=== Brief ===
Write out all the records exactly, and keep any images out.

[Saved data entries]
--------------------------------

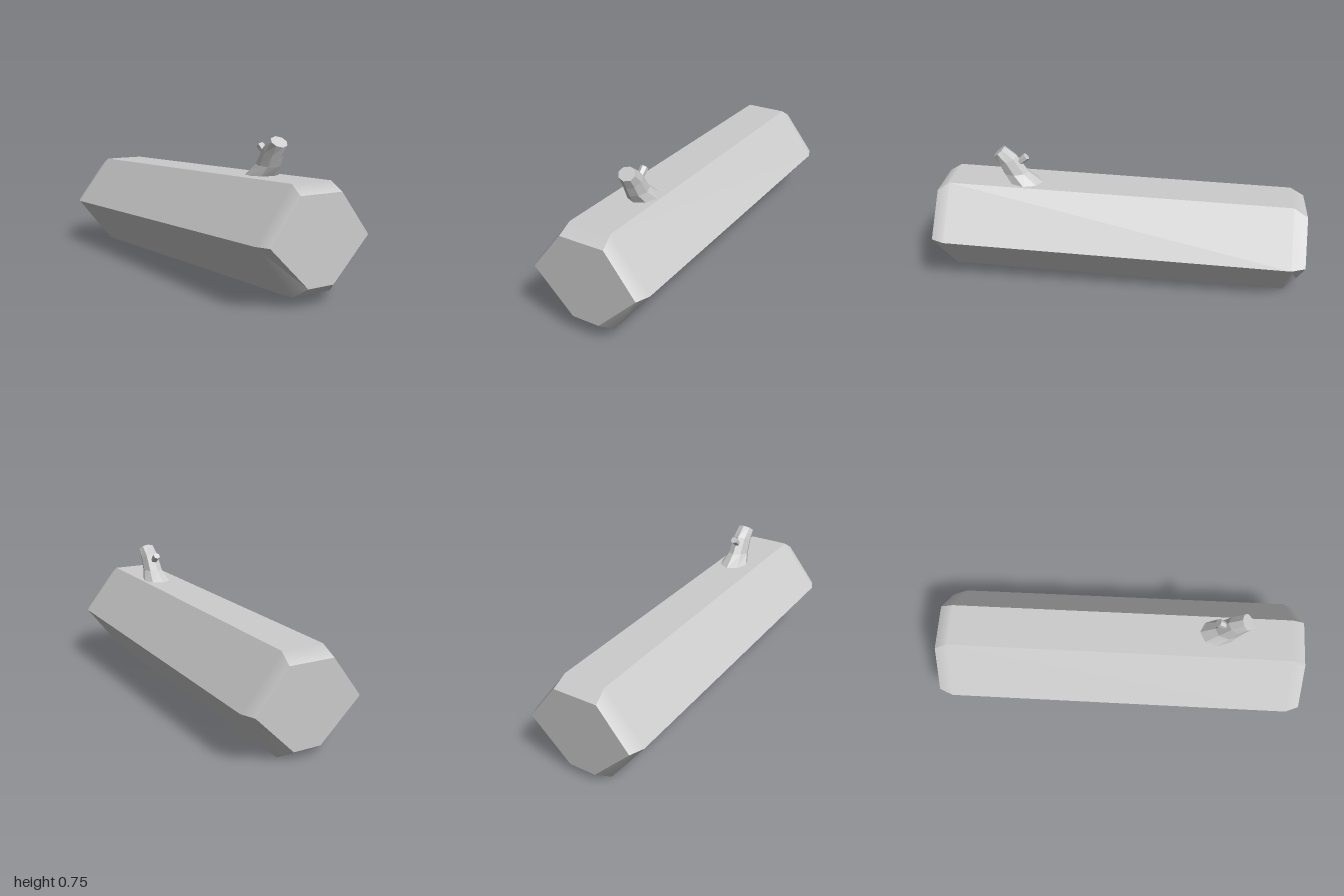
import * as THREE from 'three';

const material = new THREE.MeshStandardMaterial({ color: 0xcccccc });

// Skin a list of equal-sized rings, closing both ends; faceted normals.
function loft(rings) {
  const pos = [];
  const n = rings[0].length;
  const tri = (a, b, c) => pos.push(...a, ...b, ...c);
  for (let j = 0; j < rings.length - 1; j++) {
    for (let i = 0; i < n; i++) {
      const k = (i + 1) % n;
      const a = rings[j][i], b = rings[j][k], c = rings[j + 1][k], d = rings[j + 1][i];
      tri(a, b, c);
      tri(a, c, d);
    }
  }
  const first = rings[0], last = rings[rings.length - 1];
  for (let i = 1; i < n - 1; i++) {
    tri(first[0], first[i + 1], first[i]);
    tri(last[0], last[i], last[i + 1]);
  }
  const geometry = new THREE.BufferGeometry();
  geometry.setAttribute('position', new THREE.Float32BufferAttribute(pos, 3));
  geometry.computeVertexNormals();
  return geometry;
}

// Mirrored hexagon; each corner pair is [half width, y, z].
function hexRing(mid, top, bottom) {
  const right = ([x, y, z]) => [x, y, z];
  const left = ([x, y, z]) => [-x, y, z];
  return [right(mid), right(top), left(top), left(mid), left(bottom), right(bottom)];
}

// Slanted oval ring given its front and back points [y, z] and half width.
function stubRing(front, back, halfWidth, sides = 8) {
  return Array.from({ length: sides }, (_, i) => {
    const angle = (i / sides) * Math.PI * 2;
    const t = (1 + Math.cos(angle)) / 2;
    return [
      0.025 + Math.sin(angle) * halfWidth,
      THREE.MathUtils.lerp(back[0], front[0], t),
      THREE.MathUtils.lerp(back[1], front[1], t),
    ];
  });
}

// Blend the bevels softly into the long sides, keeping the underside crisp.
function softenBevels(geometry, sides, crispSide) {
  const normal = geometry.attributes.normal;
  const copy = (from, to) => normal.setXYZ(to, normal.getX(from), normal.getY(from), normal.getZ(from));
  for (let i = 0; i < sides; i++) {
    if (i === crispSide) continue;
    const back = i * 6, side = (sides + i) * 6, front = (2 * sides + i) * 6;
    [2, 4, 5].forEach((v) => copy(side, back + v));
    [0, 1, 3].forEach((v) => copy(side, front + v));
  }
}

export function createModel() {
  const model = new THREE.Group();
  const add = (name, geometry) => {
    const mesh = new THREE.Mesh(geometry, material);
    mesh.name = name;
    model.add(mesh);
    return mesh;
  };

  // Hexagonal trunk with bevelled ends, slightly raised at the front
  const trunk = loft([
    hexRing([0.29, 0.26, -0.995], [0.123, 0.472, -1.0], [0.075, 0.05, -0.99]),
    hexRing([0.32, 0.26, -0.92], [0.115, 0.52, -0.925], [0.115, 0.003, -0.915]),
    hexRing([0.32, 0.31, 0.925], [0.115, 0.568, 0.92], [0.115, 0.052, 0.935]),
    hexRing([0.29, 0.31, 0.995], [0.123, 0.523, 0.99], [0.075, 0.1, 1.0]),
  ]);
  softenBevels(trunk, 6, 4);
  add('logTrunk', trunk);

  // Broken branch flaring out at its foot
  add('branchStub', loft([
    stubRing([0.55, 0.607], [0.55, 0.42], 0.08),
    stubRing([0.605, 0.64], [0.615, 0.5], 0.054),
    stubRing([0.655, 0.662], [0.705, 0.558], 0.05),
    stubRing([0.704, 0.684], [0.755, 0.624], 0.047),
  ]));

  // Small twig on the back of the branch
  const start = new THREE.Vector3(0.025, 0.645, 0.575);
  const end = new THREE.Vector3(0.025, 0.704, 0.507);
  const axis = end.clone().sub(start);
  const twig = add('twig', new THREE.CylinderGeometry(0.021, 0.016, axis.length(), 6).toNonIndexed());
  twig.geometry.computeVertexNormals();
  twig.position.copy(start).add(end).multiplyScalar(0.5);
  twig.quaternion.setFromUnitVectors(new THREE.Vector3(0, 1, 0), axis.normalize());

  return model;
}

--------------------------------

=== Answer section ===
import * as THREE from 'three';

const material = new THREE.MeshStandardMaterial({ color: 0xcccccc });

// Skin a list of equal-sized rings, closing both ends; faceted normals.
function loft(rings) {
  const pos = [];
  const n = rings[0].length;
  const tri = (a, b, c) => pos.push(...a, ...b, ...c);
  for (let j = 0; j < rings.length - 1; j++) {
    for (let i = 0; i < n; i++) {
      const k = (i + 1) % n;
      const a = rings[j][i], b = rings[j][k], c = rings[j + 1][k], d = rings[j + 1][i];
      tri(a, b, c);
      tri(a, c, d);
    }
  }
  const first = rings[0], last = rings[rings.length - 1];
  for (let i = 1; i < n - 1; i++) {
    tri(first[0], first[i + 1], first[i]);
    tri(last[0], last[i], last[i + 1]);
  }
  const geometry = new THREE.BufferGeometry();
  geometry.setAttribute('position', new THREE.Float32BufferAttribute(pos, 3));
  geometry.computeVertexNormals();
  return geometry;
}

// Mirrored hexagon; each corner pair is [half width, y, z].
function hexRing(mid, top, bottom) {
  const right = ([x, y, z]) => [x, y, z];
  const left = ([x, y, z]) => [-x, y, z];
  return [right(mid), right(top), left(top), left(mid), left(bottom), right(bottom)];
}

// Slanted oval ring given its front and back points [y, z] and half width.
function stubRing(front, back, halfWidth, sides = 8) {
  return Array.from({ length: sides }, (_, i) => {
    const angle = (i / sides) * Math.PI * 2;
    const t = (1 + Math.cos(angle)) / 2;
    return [
      0.025 + Math.sin(angle) * halfWidth,
      THREE.MathUtils.lerp(back[0], front[0], t),
      THREE.MathUtils.lerp(back[1], front[1], t),
    ];
  });
}

// Blend the bevels softly into the long sides, keeping the underside crisp.
function softenBevels(geometry, sides, crispSide) {
  const normal = geometry.attributes.normal;
  const copy = (from, to) => normal.setXYZ(to, normal.getX(from), normal.getY(from), normal.getZ(from));
  for (let i = 0; i < sides; i++) {
    if (i === crispSide) continue;
    const back = i * 6, side = (sides + i) * 6, front = (2 * sides + i) * 6;
    [2, 4, 5].forEach((v) => copy(side, back + v));
    [0, 1, 3].forEach((v) => copy(side, front + v));
  }
}

export function createModel() {
  const model = new THREE.Group();
  const add = (name, geometry) => {
    const mesh = new THREE.Mesh(geometry, material);
    mesh.name = name;
    model.add(mesh);
    return mesh;
  };

  // Hexagonal trunk with bevelled ends, slightly raised at the front
  const trunk = loft([
    hexRing([0.29, 0.26, -0.995], [0.123, 0.472, -1.0], [0.075, 0.05, -0.99]),
    hexRing([0.32, 0.26, -0.92], [0.115, 0.52, -0.925], [0.115, 0.003, -0.915]),
    hexRing([0.32, 0.31, 0.925], [0.115, 0.568, 0.92], [0.115, 0.052, 0.935]),
    hexRing([0.29, 0.31, 0.995], [0.123, 0.523, 0.99], [0.075, 0.1, 1.0]),
  ]);
  softenBevels(trunk, 6, 4);
  add('logTrunk', trunk);

  // Broken branch flaring out at its foot
  add('branchStub', loft([
    stubRing([0.55, 0.607], [0.55, 0.42], 0.08),
    stubRing([0.605, 0.64], [0.615, 0.5], 0.054),
    stubRing([0.655, 0.662], [0.705, 0.558], 0.05),
    stubRing([0.704, 0.684], [0.755, 0.624], 0.047),
  ]));

  // Small twig on the back of the branch
  const start = new THREE.Vector3(0.025, 0.645, 0.575);
  const end = new THREE.Vector3(0.025, 0.704, 0.507);
  const axis = end.clone().sub(start);
  const twig = add('twig', new THREE.CylinderGeometry(0.021, 0.016, axis.length(), 6).toNonIndexed());
  twig.geometry.computeVertexNormals();
  twig.position.copy(start).add(end).multiplyScalar(0.5);
  twig.quaternion.setFromUnitVectors(new THREE.Vector3(0, 1, 0), axis.normalize());

  return model;
}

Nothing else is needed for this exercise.